Please report each line of the data below that contains "prism".

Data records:
* * * *

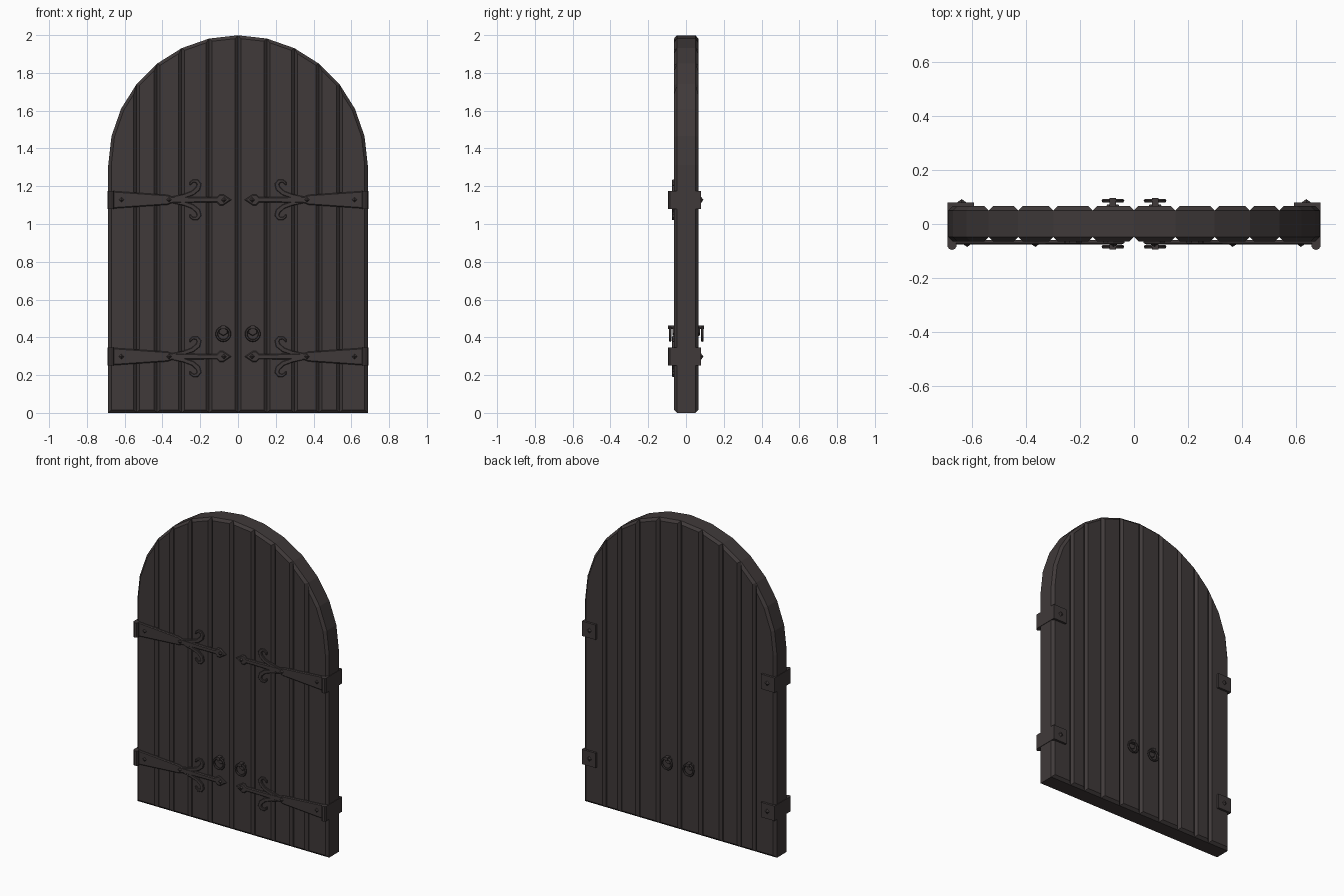
import bpy, bmesh, math
from mathutils import Matrix, Vector

if "Cube" in bpy.data.objects:
    bpy.data.objects.remove(bpy.data.objects["Cube"])

mat = bpy.data.materials.new("dark_brown")
mat.diffuse_color = (0.050, 0.041, 0.041, 1)
mat.use_nodes = True
mat.node_tree.nodes["Principled BSDF"].inputs["Base Color"].default_value = mat.diffuse_color

FRONT, BACK = -0.064, 0.066      # door faces
R, SPRING = 0.687, 1.312         # arch radius and spring height


def finish(name, bm):
    bmesh.ops.recalc_face_normals(bm, faces=bm.faces[:])
    me = bpy.data.meshes.new(name)
    bm.to_mesh(me)
    bm.free()
    me.materials.append(mat)
    ob = bpy.data.objects.new(name, me)
    bpy.context.collection.objects.link(ob)
    return ob


def prism(name, pts, y0, y1, bevel=0.0, both=False):
    """Outline in x/z extruded from y0 to y1, chamfered on front (and back)."""
    bm = bmesh.new()
    a = [bm.verts.new((x, y0, z)) for x, z in pts]
    b = [bm.verts.new((x, y1, z)) for x, z in pts]
    n = len(pts)
    bm.faces.new(a)
    bm.faces.new(b[::-1])
    for i in range(n):
        j = (i + 1) % n
        bm.faces.new((a[i], b[i], b[j], a[j]))
    bmesh.ops.recalc_face_normals(bm, faces=bm.faces[:])
    if bevel:
        loops = [a, b] if both else [a]
        edges = [bm.edges.get((l[i], l[(i + 1) % n])) for l in loops for i in range(n)]
        bmesh.ops.bevel(bm, geom=edges, offset=bevel, offset_type='OFFSET',
                        segments=1, profile=0.5, affect='EDGES')
    return finish(name, bm)


def box(name, x0, x1, y0, y1, z0, z1):
    return prism(name, [(x0, z0), (x1, z0), (x1, z1), (x0, z1)], y0, y1)


def cone(name, loc, r1, r2, depth, sides, axis):
    bm = bmesh.new()
    rot = Vector((0, 0, 1)).rotation_difference(Vector(axis)).to_matrix().to_4x4()
    bmesh.ops.create_cone(bm, cap_ends=True, segments=sides, radius1=r1, radius2=r2,
                          depth=depth, matrix=Matrix.Translation(loc) @ rot)
    return finish(name, bm)


def ring(name, x, y, z, major, minor):
    bpy.ops.mesh.primitive_torus_add(location=(x, y, z), rotation=(math.pi / 2, 0, 0),
                                     major_radius=major, minor_radius=minor,
                                     major_segments=16, minor_segments=6)
    ob = bpy.context.object
    ob.name = name
    ob.data.materials.append(mat)
    bpy.ops.object.shade_smooth_by_angle()


# arch points of the right half, apex to spring line
arch = [(R * math.sin(k * math.pi / 14), SPRING + R * math.cos(k * math.pi / 14))
        for k in range(8)]

# half outline of a strap: distance from centre, half height
strap_half = [(0.69, 0.048), (0.372, 0.026), (0.352, 0.018), (0.18, 0.014),
              (0.112, 0.014), (0.097, 0.029), (0.078, 0.029)]
# scroll centre line: x, height, half width
scroll = [(0.345, 0.010, 0.008), (0.285, 0.020, 0.011), (0.240, 0.036, 0.012),
          (0.212, 0.060, 0.013), (0.206, 0.083, 0.012), (0.217, 0.098, 0.010),
          (0.236, 0.100, 0.008), (0.250, 0.090, 0.007), (0.254, 0.078, 0.003)]


def scroll_outline():
    left, right = [], []
    for i, (x, z, w) in enumerate(scroll):
        p, q = scroll[max(i - 1, 0)], scroll[min(i + 1, len(scroll) - 1)]
        d = Vector((q[0] - p[0], q[1] - p[1])).normalized()
        left.append((x - d.y * w, z + d.x * w))
        right.append((x + d.y * w, z - d.x * w))
    return left + right[::-1]


for s, side in ((-1, "left"), (1, "right")):
    # planks
    for k in range(5):
        if k < 4:
            top = [arch[k + 1], arch[k]]
        else:
            top = arch[:3:-1]
        pts = [(arch[k][0], 0), (top[0][0], 0)] + top
        prism(f"plank_{side}_{k}", [(s * x, z) for x, z in pts], FRONT, BACK, 0.016, True)

    for level, zc in (("lower", 0.298), ("upper", 1.128)):
        tag = f"{side}_{level}"
        # tapered strap with arrow tip
        pts = strap_half + [(0.035, 0)] + [(x, -z) for x, z in strap_half[::-1]]
        prism("strap_" + tag, [(s * x, zc + z) for x, z in pts], FRONT - 0.011, FRONT + 0.005, 0.005)
        # scrolls above and below the strap
        for v in (1, -1):
            prism("scroll_" + tag, [(s * x, zc + v * z) for x, z in scroll_outline()],
                  FRONT - 0.010, FRONT + 0.005, 0.003)
        # hinge knuckle, edge plate and back plate
        z0, z1 = zc - 0.048, zc + 0.048
        cone("hinge_knuckle_" + tag, (s * 0.673, -0.079, zc), 0.017, 0.017, 0.096, 10, (0, 0, 1))
        box("hinge_edge_plate_" + tag, s * 0.672, s * 0.69, -0.082, 0.080, z0, z1)
        box("hinge_back_plate_" + tag, s * 0.592, s * 0.69, BACK - 0.005, 0.080, z0, z1)
        # pyramid studs
        for x in (0.617, 0.365, 0.075):
            cone("stud_" + tag, (s * x, FRONT - 0.0155, zc), 0.015, 0, 0.011, 4, (0, -1, 0))
        cone("back_stud_" + tag, (s * 0.637, 0.0855, zc), 0.018, 0, 0.013, 4, (0, 1, 0))

    # ring pulls on both faces
    for d, face, name in ((-1, FRONT, "front"), (1, BACK, "back")):
        tag = f"{name}_{side}"
        x = s * 0.078
        cone("pull_plate_" + tag, (x, face + d * 0.003, 0.435), 0.028, 0.024, 0.008, 6, (0, d, 0))
        box("pull_staple_" + tag, x - 0.012, x + 0.012, face, face + d * 0.030, 0.443, 0.462)
        ring("pull_ring_" + tag, x, face + d * 0.020, 0.418, 0.035, 0.007)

* * * *

— Exercise answer —
def prism(name, pts, y0, y1, bevel=0.0, both=False):
    return prism(name, [(x0, z0), (x1, z0), (x1, z1), (x0, z1)], y0, y1)
        prism(f"plank_{side}_{k}", [(s * x, z) for x, z in pts], FRONT, BACK, 0.016, True)
        prism("strap_" + tag, [(s * x, zc + z) for x, z in pts], FRONT - 0.011, FRONT + 0.005, 0.005)
            prism("scroll_" + tag, [(s * x, zc + v * z) for x, z in scroll_outline()],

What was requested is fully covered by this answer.